**PROBLEM STATEMENT**
Return every line below in which "toCreasedNormals" appears.
# # # # #
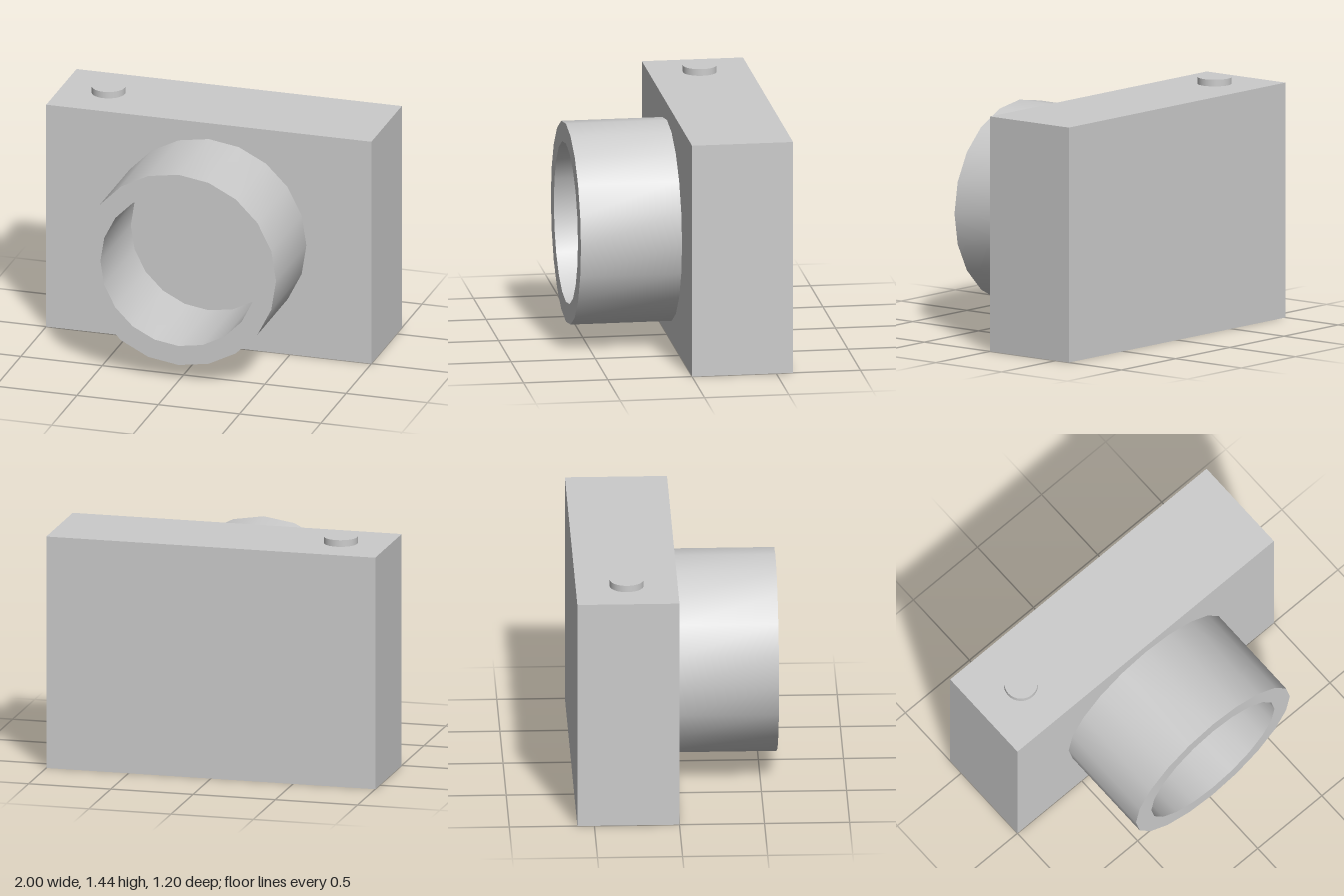
import * as THREE from 'three';
import { toCreasedNormals } from 'three/addons/utils/BufferGeometryUtils.js';

const WIDTH = 2, HEIGHT = 1.4, DEPTH = 0.6;

export function createModel() {
  const model = new THREE.Group();
  model.name = 'camera';
  const material = new THREE.MeshStandardMaterial({ color: 0xcccccc });

  const addPart = (name, geometry, x, y, z) => {
    const mesh = new THREE.Mesh(geometry, material);
    mesh.name = name;
    mesh.position.set(x, y, z);
    model.add(mesh);
    return mesh;
  };

  // Plain box body, its front face at z = 0
  addPart('body', new THREE.BoxGeometry(WIDTH, HEIGHT, DEPTH), 0, HEIGHT / 2, -DEPTH / 2);

  // Hollow lens barrel: outer wall, front rim, inner wall
  const outer = 0.6, inner = 0.48, length = 0.6;
  const profile = [
    [outer, 0], [outer, length], [inner, length], [inner, 0],
  ].map(([r, y]) => new THREE.Vector2(r, y));
  const barrel = toCreasedNormals(new THREE.LatheGeometry(profile, 20), Math.PI / 5);
  barrel.rotateX(Math.PI / 2);
  addPart('lensBarrel', barrel, 0, HEIGHT / 2, 0);

  // Shutter button on the top
  const buttonHeight = 0.04;
  addPart('shutterButton', new THREE.CylinderGeometry(0.1, 0.1, buttonHeight, 32),
    -0.71, HEIGHT + buttonHeight / 2, -DEPTH / 2);

  return model;
}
# # # # #
**OUTPUT FOR THIS EXERCISE**
import { toCreasedNormals } from 'three/addons/utils/BufferGeometryUtils.js';
  const barrel = toCreasedNormals(new THREE.LatheGeometry(profile, 20), Math.PI / 5);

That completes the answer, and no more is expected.